The first indication that the value of RFID (radio frequency identification) will extend beyond the supply warehouse was shown this week by WhereNet, a provider of wireless location and communications technology.
WhereSoft Vehicle -- a VTMS (vehicle tracking and management system) -- will marry RFID and business rules to automate workflow in an effort to reduce the cost of recalls and recovery, as well as those attributed to redesigns forced by legislative initiatives.
Targeted initially at vehicle processing centers and rental car companies, WhereSoft Vehicle adds context to RFID tracking.
"The context (aspect relies on) business process and business rules that help a company ignore things that are happening the way they are supposed to and alert a manager to an exception that needs to be taken care of," said Bill McBeath, chief research officer at ChainLink Research.
Together, context and tracking can reduce manufacturing costs by as much as 22 percent, according to Kevin Mixer, research director of automotive and heavy-equipment industries at AMR Research.
For example, cars assembled with parts found to be defective must be stopped before they ship.
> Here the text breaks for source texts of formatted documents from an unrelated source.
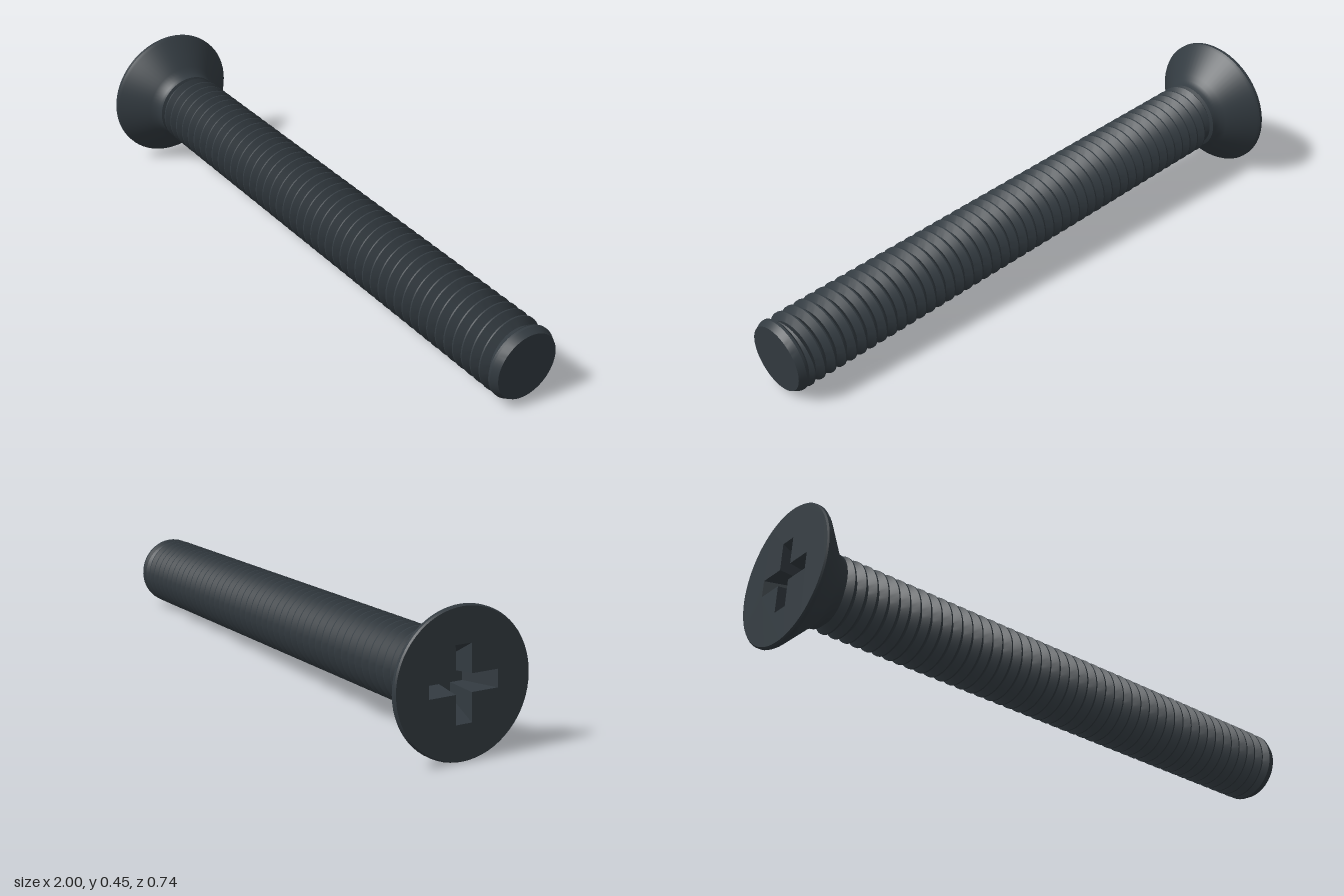
import * as THREE from 'three';
import { toCreasedNormals } from 'three/addons/utils/BufferGeometryUtils.js';

const LENGTH = 1.972, PITCH = 0.0394, CREST = 0.12, ROOT = 0.098, SIDES = 64;

const blackSteel = new THREE.MeshStandardMaterial({ color: 0x333b41 });
blackSteel.name = 'black steel';

function part(name, geometry) {
  const mesh = new THREE.Mesh(toCreasedNormals(geometry, 0.45), blackSteel);
  mesh.name = name;
  return mesh;
}

function lathe(points) {
  return new THREE.LatheGeometry(points.map(([r, y]) => new THREE.Vector2(r, y)), SIDES);
}

function geometryFrom(positions, indices) {
  const g = new THREE.BufferGeometry();
  g.setAttribute('position', new THREE.Float32BufferAttribute(positions, 3));
  g.setIndex(indices);
  return g;
}

// Counter-clockwise outline of a cross with arms of the given reach and half width
function crossPoints(reach, half) {
  const points = [];
  for (let k = 0; k < 4; k++) {
    for (const [x, y] of [[reach, -half], [reach, half], [half, half]]) {
      points.push(new THREE.Vector2(x, y).rotateAround(new THREE.Vector2(), k * Math.PI / 2));
    }
  }
  return points;
}

// Right-handed helical V thread: one pitch of profile swept around the axis
function threadGeometry(start, end) {
  const profile = [[0, ROOT], [0.44, CREST], [0.56, CREST], [1, ROOT]];
  const steps = Math.ceil((end - start) / PITCH + 1) * SIDES;
  const n = profile.length, positions = [], indices = [];
  for (let i = 0; i <= steps; i++) {
    const a = i / SIDES * Math.PI * 2;
    profile.forEach(([t, radius], j) => {
      const y = THREE.MathUtils.clamp(start + (i / SIDES - 1 + t) * PITCH, start, end);
      const r = Math.min(radius, ROOT + y - start, ROOT + end - y);
      positions.push(r * Math.cos(a), y, -r * Math.sin(a));
      if (i < steps && j < n - 1) {
        const p = i * n + j, q = p + n;
        indices.push(p, q, p + 1, p + 1, q, q + 1);
      }
    });
  }
  return geometryFrom(positions, indices);
}

export function createModel() {
  const screw = new THREE.Group();
  screw.name = 'countersunk screw';

  // Countersunk cone with a thin rim and a small fillet at the neck
  screw.add(part('head', lathe([
    [0.222, 0], [0.226, 0.005], [0.226, 0.015], [0.22, 0.024],
    [0.14, 0.1], [0.126, 0.115], [0.119, 0.13], [0.117, 0.142], [ROOT, 0.152],
  ])));

  // Flat drive face with a cross-shaped opening
  const rim = crossPoints(0.115, 0.027);
  const face = new THREE.Shape().absarc(0, 0, 0.222, 0, Math.PI * 2);
  face.holes.push(new THREE.Path(rim.slice().reverse()));
  screw.add(part('headFace', new THREE.ShapeGeometry(face, SIDES / 2).rotateX(Math.PI / 2)));

  // Tapered walls and floor of the cross recess
  const depth = 0.095, floor = crossPoints(0.06, 0.019);
  const positions = [], indices = [], count = rim.length;
  rim.forEach((p, i) => {
    const next = (i + 1) % count;
    positions.push(p.x, p.y, 0, floor[i].x, floor[i].y, -depth);
    indices.push(2 * i, 2 * next, 2 * i + 1, 2 * next, 2 * next + 1, 2 * i + 1);
  });
  screw.add(part('recessWalls', geometryFrom(positions, indices).rotateX(Math.PI / 2)));
  const floorGeometry = new THREE.ShapeGeometry(new THREE.Shape(floor));
  screw.add(part('recessFloor', floorGeometry.translate(0, 0, -depth).rotateX(Math.PI / 2)));

  // Threaded shank and chamfered tip
  screw.add(part('thread', threadGeometry(0.14, LENGTH - 0.03)));
  screw.add(part('tip', lathe([
    [ROOT, LENGTH - 0.046], [0.119, LENGTH - 0.03], [0.119, LENGTH - 0.022],
    [0.108, LENGTH], [0, LENGTH],
  ])));

  // Lay the screw at a slant, resting on the rim of its head and its tip
  const axis = new THREE.Vector3(1.925, -0.104, 0.413).normalize();
  const up = new THREE.Vector3(0, 1, 0).addScaledVector(axis, -axis.y).normalize();
  const side = new THREE.Vector3().crossVectors(up, axis);
  screw.quaternion.setFromRotationMatrix(new THREE.Matrix4().makeBasis(up, axis, side));
  screw.position.set(-0.952, 0.228, -0.155);

  const model = new THREE.Group();
  model.name = 'screw';
  model.add(screw);
  return model;
}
Until now, containing the fallout of such a discovery was time-consuming and costly, forcing the closure of the auto yard, the search for affected vehicles, and the return of vehicles that had already shipped.
Mixer believes the technology behind WhereNet's VTMS will prove useful beyond the auto industry, especially in sectors marked by high-volume products with highly complex components.
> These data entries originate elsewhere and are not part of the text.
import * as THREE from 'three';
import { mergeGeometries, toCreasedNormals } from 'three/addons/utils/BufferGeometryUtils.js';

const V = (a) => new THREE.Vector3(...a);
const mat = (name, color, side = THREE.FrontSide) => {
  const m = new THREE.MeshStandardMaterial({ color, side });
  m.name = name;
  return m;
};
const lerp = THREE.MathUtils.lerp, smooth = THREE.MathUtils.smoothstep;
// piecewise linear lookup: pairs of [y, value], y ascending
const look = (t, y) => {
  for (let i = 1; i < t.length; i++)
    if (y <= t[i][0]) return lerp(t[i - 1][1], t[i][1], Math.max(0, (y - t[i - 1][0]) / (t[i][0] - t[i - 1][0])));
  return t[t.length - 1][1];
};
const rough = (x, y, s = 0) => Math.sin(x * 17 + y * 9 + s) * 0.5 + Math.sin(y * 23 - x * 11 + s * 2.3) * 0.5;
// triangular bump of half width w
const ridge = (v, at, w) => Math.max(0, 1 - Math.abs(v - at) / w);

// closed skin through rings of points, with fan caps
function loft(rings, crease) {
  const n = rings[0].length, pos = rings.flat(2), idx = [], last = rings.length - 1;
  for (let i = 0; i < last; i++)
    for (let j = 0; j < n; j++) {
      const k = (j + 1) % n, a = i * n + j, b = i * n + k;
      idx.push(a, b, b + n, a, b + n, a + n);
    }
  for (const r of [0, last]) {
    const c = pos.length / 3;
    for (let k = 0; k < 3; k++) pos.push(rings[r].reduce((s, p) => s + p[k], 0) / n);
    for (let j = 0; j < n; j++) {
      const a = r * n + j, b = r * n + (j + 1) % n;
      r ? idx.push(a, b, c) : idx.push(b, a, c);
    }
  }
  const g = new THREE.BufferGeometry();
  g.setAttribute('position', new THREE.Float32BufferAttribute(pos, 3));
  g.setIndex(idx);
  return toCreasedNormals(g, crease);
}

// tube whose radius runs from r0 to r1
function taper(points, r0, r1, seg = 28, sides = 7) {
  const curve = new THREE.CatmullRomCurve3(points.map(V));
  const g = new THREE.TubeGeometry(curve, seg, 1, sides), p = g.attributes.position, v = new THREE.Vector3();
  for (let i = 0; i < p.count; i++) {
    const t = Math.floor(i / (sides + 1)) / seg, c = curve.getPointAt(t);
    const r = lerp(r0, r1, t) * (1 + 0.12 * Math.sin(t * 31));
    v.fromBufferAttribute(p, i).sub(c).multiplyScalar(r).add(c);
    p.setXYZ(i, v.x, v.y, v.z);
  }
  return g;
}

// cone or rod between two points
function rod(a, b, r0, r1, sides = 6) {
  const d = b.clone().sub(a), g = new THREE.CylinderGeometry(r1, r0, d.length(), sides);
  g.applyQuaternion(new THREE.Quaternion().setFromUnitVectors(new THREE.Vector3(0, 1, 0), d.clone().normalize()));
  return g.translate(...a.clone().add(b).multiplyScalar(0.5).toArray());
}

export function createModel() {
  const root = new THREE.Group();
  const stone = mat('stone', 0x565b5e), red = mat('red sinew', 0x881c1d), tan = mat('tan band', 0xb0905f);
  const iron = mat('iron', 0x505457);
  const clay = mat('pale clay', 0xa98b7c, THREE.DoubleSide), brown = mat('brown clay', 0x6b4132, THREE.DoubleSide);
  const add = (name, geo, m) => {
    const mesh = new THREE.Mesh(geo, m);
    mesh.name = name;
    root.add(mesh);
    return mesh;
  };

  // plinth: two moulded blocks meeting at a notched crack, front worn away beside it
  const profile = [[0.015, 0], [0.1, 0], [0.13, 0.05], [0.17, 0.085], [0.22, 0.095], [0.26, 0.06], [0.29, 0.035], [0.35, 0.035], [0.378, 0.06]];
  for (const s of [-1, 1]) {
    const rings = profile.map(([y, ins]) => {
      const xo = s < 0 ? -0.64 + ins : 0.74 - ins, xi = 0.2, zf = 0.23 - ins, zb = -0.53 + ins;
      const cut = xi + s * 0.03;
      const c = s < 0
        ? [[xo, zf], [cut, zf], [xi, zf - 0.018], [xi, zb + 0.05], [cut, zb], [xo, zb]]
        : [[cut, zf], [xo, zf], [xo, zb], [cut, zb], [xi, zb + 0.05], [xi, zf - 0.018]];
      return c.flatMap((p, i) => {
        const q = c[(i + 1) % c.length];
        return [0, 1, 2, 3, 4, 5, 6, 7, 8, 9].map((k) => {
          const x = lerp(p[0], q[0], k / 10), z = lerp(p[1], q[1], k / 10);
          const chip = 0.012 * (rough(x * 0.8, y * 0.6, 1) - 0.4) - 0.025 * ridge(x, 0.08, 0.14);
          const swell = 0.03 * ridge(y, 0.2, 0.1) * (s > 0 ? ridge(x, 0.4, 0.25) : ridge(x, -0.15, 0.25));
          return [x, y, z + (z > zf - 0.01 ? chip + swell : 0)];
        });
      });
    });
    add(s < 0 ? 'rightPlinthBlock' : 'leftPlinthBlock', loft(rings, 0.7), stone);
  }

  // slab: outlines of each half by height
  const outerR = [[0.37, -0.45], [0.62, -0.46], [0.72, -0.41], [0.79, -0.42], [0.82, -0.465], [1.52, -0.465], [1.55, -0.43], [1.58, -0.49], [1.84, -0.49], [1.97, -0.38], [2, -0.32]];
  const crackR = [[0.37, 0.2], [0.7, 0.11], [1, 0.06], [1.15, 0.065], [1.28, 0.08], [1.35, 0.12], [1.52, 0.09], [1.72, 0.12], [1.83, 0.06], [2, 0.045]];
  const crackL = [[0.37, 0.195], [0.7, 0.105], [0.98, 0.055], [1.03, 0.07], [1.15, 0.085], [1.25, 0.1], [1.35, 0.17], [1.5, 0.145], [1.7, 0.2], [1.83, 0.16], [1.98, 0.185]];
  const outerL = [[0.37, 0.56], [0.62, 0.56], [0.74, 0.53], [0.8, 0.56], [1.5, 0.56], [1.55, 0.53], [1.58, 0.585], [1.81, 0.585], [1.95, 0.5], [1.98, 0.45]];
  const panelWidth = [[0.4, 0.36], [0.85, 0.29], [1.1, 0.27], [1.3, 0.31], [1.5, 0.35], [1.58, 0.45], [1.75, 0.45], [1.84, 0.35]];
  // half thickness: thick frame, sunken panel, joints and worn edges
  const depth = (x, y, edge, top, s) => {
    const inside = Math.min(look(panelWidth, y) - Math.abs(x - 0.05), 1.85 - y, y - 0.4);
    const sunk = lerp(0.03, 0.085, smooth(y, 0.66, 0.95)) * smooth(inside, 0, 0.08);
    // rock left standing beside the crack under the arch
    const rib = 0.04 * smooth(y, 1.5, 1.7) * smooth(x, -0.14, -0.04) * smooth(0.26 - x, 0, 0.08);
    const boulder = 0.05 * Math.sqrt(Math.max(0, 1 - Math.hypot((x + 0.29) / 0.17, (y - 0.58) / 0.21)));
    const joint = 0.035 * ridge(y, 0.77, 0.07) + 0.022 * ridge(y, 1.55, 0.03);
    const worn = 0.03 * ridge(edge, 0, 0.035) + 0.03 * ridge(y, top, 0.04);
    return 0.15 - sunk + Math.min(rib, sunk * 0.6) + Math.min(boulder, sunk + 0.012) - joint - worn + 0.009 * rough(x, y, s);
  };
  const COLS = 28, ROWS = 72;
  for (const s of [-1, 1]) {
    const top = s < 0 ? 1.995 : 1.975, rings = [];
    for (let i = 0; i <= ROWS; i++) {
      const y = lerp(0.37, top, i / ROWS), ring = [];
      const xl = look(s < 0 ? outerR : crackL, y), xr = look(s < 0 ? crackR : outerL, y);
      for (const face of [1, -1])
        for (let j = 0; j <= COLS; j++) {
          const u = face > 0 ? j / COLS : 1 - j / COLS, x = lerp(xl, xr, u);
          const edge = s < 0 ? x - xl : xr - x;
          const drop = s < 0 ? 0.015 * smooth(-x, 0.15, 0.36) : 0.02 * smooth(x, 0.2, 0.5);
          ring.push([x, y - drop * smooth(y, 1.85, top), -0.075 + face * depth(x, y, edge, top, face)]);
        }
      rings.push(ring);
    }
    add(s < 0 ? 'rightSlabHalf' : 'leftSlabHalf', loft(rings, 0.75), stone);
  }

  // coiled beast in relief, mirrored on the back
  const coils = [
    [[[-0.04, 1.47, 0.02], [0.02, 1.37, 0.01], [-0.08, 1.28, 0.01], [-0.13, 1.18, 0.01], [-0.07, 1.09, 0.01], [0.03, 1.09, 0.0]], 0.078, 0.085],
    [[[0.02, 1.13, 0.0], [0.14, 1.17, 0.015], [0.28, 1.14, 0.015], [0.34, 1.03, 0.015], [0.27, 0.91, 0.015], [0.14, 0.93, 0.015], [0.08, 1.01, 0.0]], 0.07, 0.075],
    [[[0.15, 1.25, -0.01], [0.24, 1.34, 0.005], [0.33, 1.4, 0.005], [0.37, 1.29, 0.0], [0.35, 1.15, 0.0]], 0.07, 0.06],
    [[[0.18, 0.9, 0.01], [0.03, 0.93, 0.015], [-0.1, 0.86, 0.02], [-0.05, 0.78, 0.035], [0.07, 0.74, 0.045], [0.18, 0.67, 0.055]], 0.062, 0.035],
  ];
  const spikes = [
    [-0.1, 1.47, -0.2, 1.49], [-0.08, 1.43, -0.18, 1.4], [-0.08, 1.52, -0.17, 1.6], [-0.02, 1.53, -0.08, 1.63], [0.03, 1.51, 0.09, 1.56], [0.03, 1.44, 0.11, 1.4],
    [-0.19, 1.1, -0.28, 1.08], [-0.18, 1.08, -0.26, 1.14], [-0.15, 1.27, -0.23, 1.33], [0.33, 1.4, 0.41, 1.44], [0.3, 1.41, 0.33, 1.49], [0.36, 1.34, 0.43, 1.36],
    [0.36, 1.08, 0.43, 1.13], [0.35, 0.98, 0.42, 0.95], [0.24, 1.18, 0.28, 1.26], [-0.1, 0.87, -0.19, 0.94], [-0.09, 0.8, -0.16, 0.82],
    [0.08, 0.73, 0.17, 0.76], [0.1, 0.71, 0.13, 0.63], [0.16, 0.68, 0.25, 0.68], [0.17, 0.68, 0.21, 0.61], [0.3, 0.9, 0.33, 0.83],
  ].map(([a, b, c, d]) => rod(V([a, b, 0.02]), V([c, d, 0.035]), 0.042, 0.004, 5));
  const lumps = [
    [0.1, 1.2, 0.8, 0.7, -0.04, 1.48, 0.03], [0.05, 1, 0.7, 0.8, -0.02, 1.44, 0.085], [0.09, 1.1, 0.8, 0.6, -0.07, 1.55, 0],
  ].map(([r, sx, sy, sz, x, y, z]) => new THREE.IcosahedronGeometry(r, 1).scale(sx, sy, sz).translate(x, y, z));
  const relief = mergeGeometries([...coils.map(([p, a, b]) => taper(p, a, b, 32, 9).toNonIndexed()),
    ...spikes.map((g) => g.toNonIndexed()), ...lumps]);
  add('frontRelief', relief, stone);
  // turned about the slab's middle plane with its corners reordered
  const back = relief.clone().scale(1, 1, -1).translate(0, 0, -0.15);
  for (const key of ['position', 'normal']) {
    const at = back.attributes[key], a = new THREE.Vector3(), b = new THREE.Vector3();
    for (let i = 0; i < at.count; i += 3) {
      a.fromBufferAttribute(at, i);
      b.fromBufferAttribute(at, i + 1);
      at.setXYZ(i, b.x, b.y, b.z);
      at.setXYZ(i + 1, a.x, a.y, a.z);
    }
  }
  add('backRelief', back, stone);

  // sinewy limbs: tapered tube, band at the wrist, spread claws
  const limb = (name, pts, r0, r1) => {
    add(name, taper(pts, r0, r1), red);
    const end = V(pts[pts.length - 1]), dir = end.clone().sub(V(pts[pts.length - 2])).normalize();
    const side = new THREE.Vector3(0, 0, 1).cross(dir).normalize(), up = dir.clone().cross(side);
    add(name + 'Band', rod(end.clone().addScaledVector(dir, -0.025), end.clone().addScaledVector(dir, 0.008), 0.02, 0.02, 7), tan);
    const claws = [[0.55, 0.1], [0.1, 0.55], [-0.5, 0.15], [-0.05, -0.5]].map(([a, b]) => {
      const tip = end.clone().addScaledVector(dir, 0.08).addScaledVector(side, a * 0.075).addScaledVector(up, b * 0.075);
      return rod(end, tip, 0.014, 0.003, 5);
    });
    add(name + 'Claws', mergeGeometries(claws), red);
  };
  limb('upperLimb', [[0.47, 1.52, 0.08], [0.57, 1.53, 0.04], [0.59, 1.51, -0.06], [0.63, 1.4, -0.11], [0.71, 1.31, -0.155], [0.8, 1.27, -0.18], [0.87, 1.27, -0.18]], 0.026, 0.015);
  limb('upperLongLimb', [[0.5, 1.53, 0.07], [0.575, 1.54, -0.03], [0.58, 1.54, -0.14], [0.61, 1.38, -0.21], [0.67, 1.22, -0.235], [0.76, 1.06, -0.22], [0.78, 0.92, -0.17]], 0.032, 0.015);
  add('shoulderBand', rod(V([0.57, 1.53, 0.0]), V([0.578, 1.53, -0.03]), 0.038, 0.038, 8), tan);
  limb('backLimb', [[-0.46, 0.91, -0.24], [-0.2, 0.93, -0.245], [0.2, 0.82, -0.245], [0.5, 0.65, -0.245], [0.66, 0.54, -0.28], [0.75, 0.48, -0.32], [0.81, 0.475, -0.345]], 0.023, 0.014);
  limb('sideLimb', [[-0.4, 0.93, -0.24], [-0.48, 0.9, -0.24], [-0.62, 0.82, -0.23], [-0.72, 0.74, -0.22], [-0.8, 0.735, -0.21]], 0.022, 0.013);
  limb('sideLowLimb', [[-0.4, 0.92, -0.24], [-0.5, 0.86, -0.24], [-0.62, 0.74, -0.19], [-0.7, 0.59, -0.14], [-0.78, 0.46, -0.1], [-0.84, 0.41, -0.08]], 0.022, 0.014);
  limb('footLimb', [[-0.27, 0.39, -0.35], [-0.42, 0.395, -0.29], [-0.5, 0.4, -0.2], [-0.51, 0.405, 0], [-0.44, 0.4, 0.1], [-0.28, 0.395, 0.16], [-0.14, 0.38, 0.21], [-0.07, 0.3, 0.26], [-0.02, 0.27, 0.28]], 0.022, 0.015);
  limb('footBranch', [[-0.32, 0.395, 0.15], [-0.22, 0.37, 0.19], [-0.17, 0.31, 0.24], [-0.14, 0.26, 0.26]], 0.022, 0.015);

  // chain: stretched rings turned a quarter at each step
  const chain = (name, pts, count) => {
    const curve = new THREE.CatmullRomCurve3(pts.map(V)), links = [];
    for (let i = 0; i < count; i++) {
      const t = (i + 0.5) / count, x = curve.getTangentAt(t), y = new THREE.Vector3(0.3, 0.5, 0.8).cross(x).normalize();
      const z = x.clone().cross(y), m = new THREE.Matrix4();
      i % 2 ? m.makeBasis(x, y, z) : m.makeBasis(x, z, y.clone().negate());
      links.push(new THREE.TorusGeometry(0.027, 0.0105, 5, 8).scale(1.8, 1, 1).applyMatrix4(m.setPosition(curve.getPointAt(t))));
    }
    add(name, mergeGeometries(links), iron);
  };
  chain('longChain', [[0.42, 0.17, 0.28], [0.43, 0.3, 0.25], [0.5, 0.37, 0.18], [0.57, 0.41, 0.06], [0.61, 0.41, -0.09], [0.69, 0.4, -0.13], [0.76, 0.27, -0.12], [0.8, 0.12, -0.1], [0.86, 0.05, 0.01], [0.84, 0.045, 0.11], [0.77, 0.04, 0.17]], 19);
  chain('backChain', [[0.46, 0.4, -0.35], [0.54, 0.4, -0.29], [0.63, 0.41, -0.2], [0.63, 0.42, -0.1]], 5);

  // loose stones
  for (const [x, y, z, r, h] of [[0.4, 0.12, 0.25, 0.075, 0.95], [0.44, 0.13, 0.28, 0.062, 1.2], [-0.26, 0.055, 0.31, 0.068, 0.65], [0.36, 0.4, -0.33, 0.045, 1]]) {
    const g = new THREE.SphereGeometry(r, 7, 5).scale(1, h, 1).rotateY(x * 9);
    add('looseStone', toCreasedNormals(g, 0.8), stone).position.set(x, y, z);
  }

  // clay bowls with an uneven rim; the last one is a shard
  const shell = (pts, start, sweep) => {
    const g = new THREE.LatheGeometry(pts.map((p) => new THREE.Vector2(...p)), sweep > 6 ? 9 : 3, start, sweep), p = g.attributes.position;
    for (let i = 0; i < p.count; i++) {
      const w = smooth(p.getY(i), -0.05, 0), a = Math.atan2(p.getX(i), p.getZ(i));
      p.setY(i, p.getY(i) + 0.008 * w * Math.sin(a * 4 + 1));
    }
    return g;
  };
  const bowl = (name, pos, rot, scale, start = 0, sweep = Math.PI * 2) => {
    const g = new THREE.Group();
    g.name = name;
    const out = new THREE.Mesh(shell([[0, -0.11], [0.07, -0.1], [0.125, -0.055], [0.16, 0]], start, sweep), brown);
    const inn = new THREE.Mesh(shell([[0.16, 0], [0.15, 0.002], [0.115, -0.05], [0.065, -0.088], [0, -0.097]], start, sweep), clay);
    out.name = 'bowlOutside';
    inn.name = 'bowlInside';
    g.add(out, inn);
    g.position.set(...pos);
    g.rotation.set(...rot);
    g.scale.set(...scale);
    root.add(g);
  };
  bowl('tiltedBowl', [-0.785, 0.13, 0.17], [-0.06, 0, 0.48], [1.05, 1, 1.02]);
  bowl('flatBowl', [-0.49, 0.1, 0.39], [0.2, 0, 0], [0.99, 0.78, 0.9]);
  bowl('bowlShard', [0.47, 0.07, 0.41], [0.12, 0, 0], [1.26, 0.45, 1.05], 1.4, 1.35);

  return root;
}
"VTMS is an opportunity to improve asset utilization, but also reduce issues of quality and reduce warranty and scrap inventory," Mixer said.
Ephraim Schwartz is an editor at large at InfoWorld.